to be the random effect with subjects defined by the clinic
variable.
The PREDICT statement constructs predictions for each observation in the input data set. For this example, predictions of and approximate standard errors of prediction are output to a data set named eta
. These predictions include
empirical Bayes estimates of the random effects .
The ESTIMATE statement requests an estimate of the reciprocal of .
The output for this model is as follows.
Figure 68.7: Model Information and Dimensions for Logistic-Normal Model
Specifications | |
---|---|
Data Set | WORK.INFECTION |
Dependent Variable | x |
Distribution for Dependent Variable | Binomial |
Random Effects | u |
Distribution for Random Effects | Normal |
Subject Variable | clinic |
Optimization Technique | Dual Quasi-Newton |
Integration Method | Adaptive Gaussian Quadrature |
Dimensions | |
---|---|
Observations Used | 16 |
Observations Not Used | 0 |
Total Observations | 16 |
Subjects | 8 |
Max Obs per Subject | 2 |
Parameters | 3 |
Quadrature Points | 5 |
The “Specifications” table provides basic information about the nonlinear mixed model (Figure 68.7). For example, the distribution of the response variable, conditional on normally distributed random effects, is binomial. The “Dimensions” table provides counts of various variables. You should check this table to make sure the data set and model have been entered properly. PROC NLMIXED selects five quadrature points to achieve the default accuracy in the likelihood calculations.
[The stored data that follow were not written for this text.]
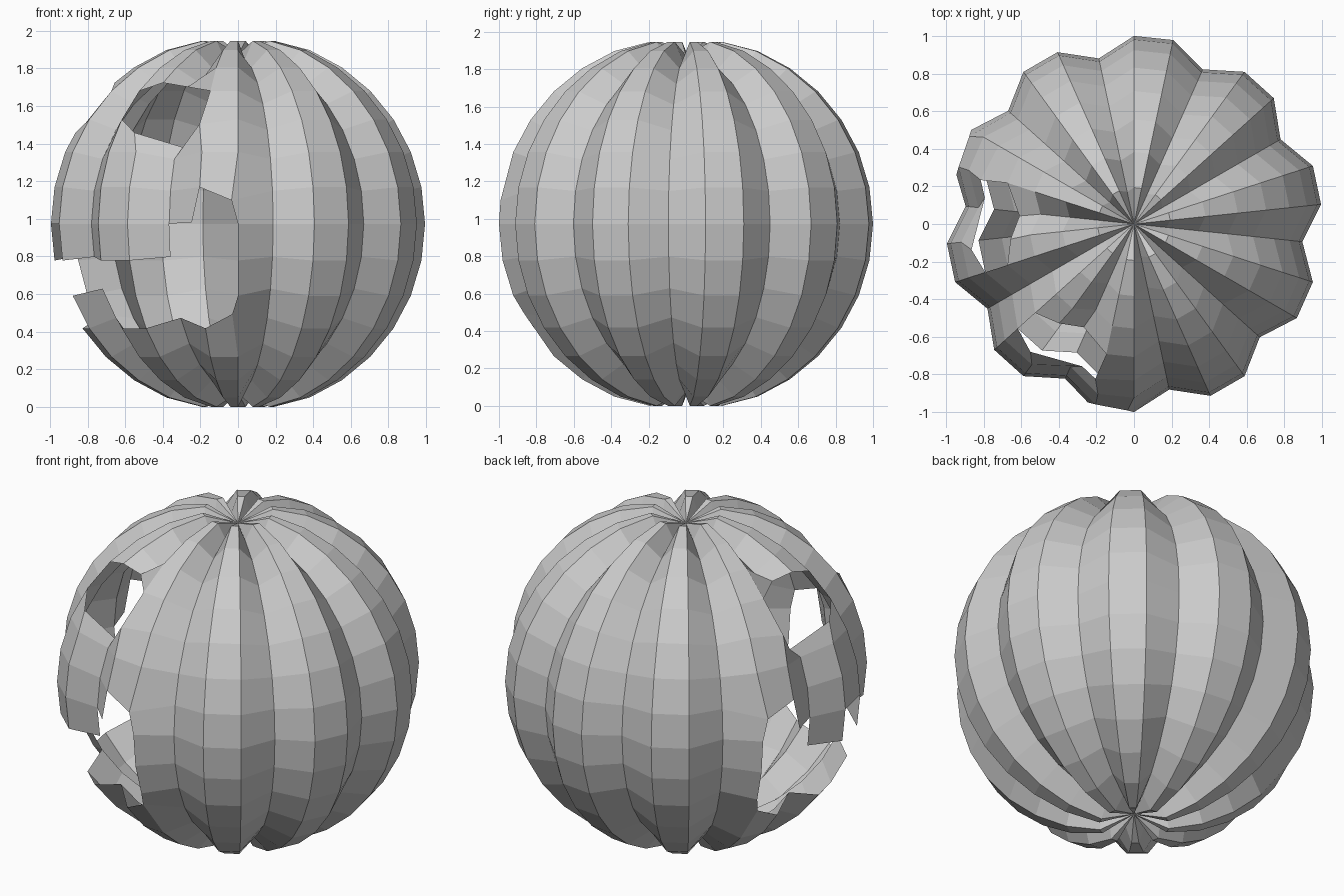
import bpy, bmesh
from math import sin, cos, radians

if "Cube" in bpy.data.objects:
    bpy.data.objects.remove(bpy.data.objects["Cube"])

CZ = 0.974          # height of the equator
STEP = 12           # degrees per column (30 columns, every third is a groove)
LAT = 11.25         # degrees per ring
FACE = 210          # direction the carved face looks


def point(ang, lat, rad):
    a, l = radians(ang), radians(lat)
    return (rad * cos(l) * cos(a), rad * cos(l) * sin(a), CZ + rad * sin(l))


# carved-edge vertices nudged off the regular grid: (column angle, ring) -> (angle, lat, radius)
nudged = {
    (246, 3): (250, 26.5, 0.90), (234, 3): (231, 29, 1.0), (258, 3): (256, 32, 1.0),
    (246, 4): (244, 50, 0.95), (234, 4): (233, 48.6, 1.0),
    (270, 1): (268, 7.2, 1.0), (258, 0): (255.5, 0.5, 0.98), (270, -3): (268, -29, 0.99),
}
for (a, r), (na, nl, nr) in list(nudged.items()):
    nudged[(2 * FACE - a, r)] = (2 * FACE - na, nl, nr)

# carved openings, by left column angle and lower ring of each cell
holes = set()
for a in (222, 234, 246, 162, 174, 186):          # eyes
    holes.add((a, 3))
for a in range(150, 270, STEP):                   # mouth, with one lower tooth
    holes.add((a, -2))
    if a != 198:
        holes.add((a, -3))
for a in (150, 162, 186, 246, 258):               # mouth beside upper teeth
    holes.add((a, -1))
for a in (150, 258):                              # raised mouth corners
    holes.add((a, 0))

bm = bmesh.new()
grid = {}
for a in range(6, 366, STEP):
    for r in range(-7, 8):
        rad = 0.9 if (a - 30) % 36 == 0 else 1.0
        if abs(r) == 7:
            rad *= 0.992
        grid[a, r] = bm.verts.new(point(*nudged.get((a, r), (a, r * LAT, rad))))
top = bm.verts.new(point(0, 90, 0.90))
bottom = bm.verts.new(point(0, -90, 0.90))

# ribbed shell
for a in range(6, 366, STEP):
    b = a + STEP if a + STEP < 366 else 6
    for r in range(-7, 7):
        if (a, r) not in holes:
            bm.faces.new((grid[a, r], grid[b, r], grid[b, r + 1], grid[a, r + 1]))
    bm.faces.new((grid[a, 7], grid[b, 7], top))
    bm.faces.new((grid[b, -7], grid[a, -7], bottom))

for v in [v for v in bm.verts if not v.link_faces]:
    bm.verts.remove(v)
low = min(v.co.z for v in bm.verts)
for v in bm.verts:
    v.co.z -= low

mesh = bpy.data.meshes.new("carved_pumpkin_shell")
bm.to_mesh(mesh)
bm.free()
bpy.context.collection.objects.link(bpy.data.objects.new("carved_pumpkin_shell", mesh))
Figure 68.8: Starting Values of Parameter Estimates
Parameters | |||
---|---|---|---|
beta0 | beta1 | s2u | NegLogLike |
-1 | 1 | 2 | 37.5945925 |
The “Parameters” table lists the starting point of the optimization and the negative log likelihood at the starting values (Figure 68.8).
Figure 68.9: Iteration History and Fit Statistics for Logistic-Normal Model
Iteration History | ||||||
---|---|---|---|---|---|---|
Iter | Calls | NegLogLike | Diff | MaxGrad | Slope | |
1 | 4 | 37.3622692 | 0.232323 | 2.882077 | -19.3762 | |
2 | 6 | 37.1460375 | 0.216232 | 0.921926 | -0.82852 | |
3 | 9 | 37.0300936 | 0.115944 | 0.315897 | -0.59175 | |
4 | 11 | 37.0223017 | 0.007792 | 0.01906 | -0.01615 | |
5 | 13 | 37.0222472 | 0.000054 | 0.001743 | -0.00011 | |
6 | 16 | 37.0222466 | 6.57E-7 | 0.000091 | -1.28E-6 | |
7 | 19 | 37.0222466 | 5.38E-10 | 2.078E-6 | -1.1E-9 |
NOTE: GCONV convergence criterion satisfied. |
Fit Statistics | |
---|---|
-2 Log Likelihood | 74.0 |
AIC (smaller is better) | 80.0 |
AICC (smaller is better) | 82.0 |
BIC (smaller is better) | 80.3 |
The “Iteration History” table indicates successful convergence in seven iterations (Figure 68.9). The “Fit Statistics” table lists some useful statistics based on the maximized value of the log likelihood.
Figure 68.10: Parameter Estimates for Logistic-Normal Model
Parameter Estimates | |||||||||
---|---|---|---|---|---|---|---|---|---|
Parameter | Estimate | Standard Error | DF | t Value | Pr > |t| | Alpha | Lower | Upper | Gradient |
beta0 | -1.1974 | 0.5561 | 7 | -2.15 | 0.0683 | 0.05 | -2.5123 | 0.1175 | -3.1E-7 |
beta1 | 0.7385 | 0.3004 | 7 | 2.46 | 0.0436 | 0.05 | 0.02806 | 1.4488 | -2.08E-6 |
s2u | 1.9591 | 1.1903 | 7 | 1.65 | 0.1438 | 0.05 | -0.8555 | 4.7737 | -2.48E-7 |
The “Parameter Estimates” table indicates marginal significance of the two fixed-effects parameters (Figure 68.10). The positive value of the estimate of indicates that the treatment significantly increases the chance of a favorable cure.
Figure 68.11: Table of Additional Estimates
Additional Estimates | ||||||||
---|---|---|---|---|---|---|---|---|
Label | Estimate | Standard Error | DF | t Value | Pr > |t| | Alpha | Lower | Upper |
1/beta1 | 1.3542 | 0.5509 | 7 | 2.46 | 0.0436 | 0.05 | 0.05146 | 2.6569 |
The “Additional Estimates” table displays results from the ESTIMATE statement (Figure 68.11). The estimate of equals and its standard error equals by the delta method (Billingsley, 1986; Cox, 1998). Note that this particular approximation produces a t-statistic identical to that for the estimate of .
Not shown is the eta
data set, which contains the original 16 observations and predictions of the .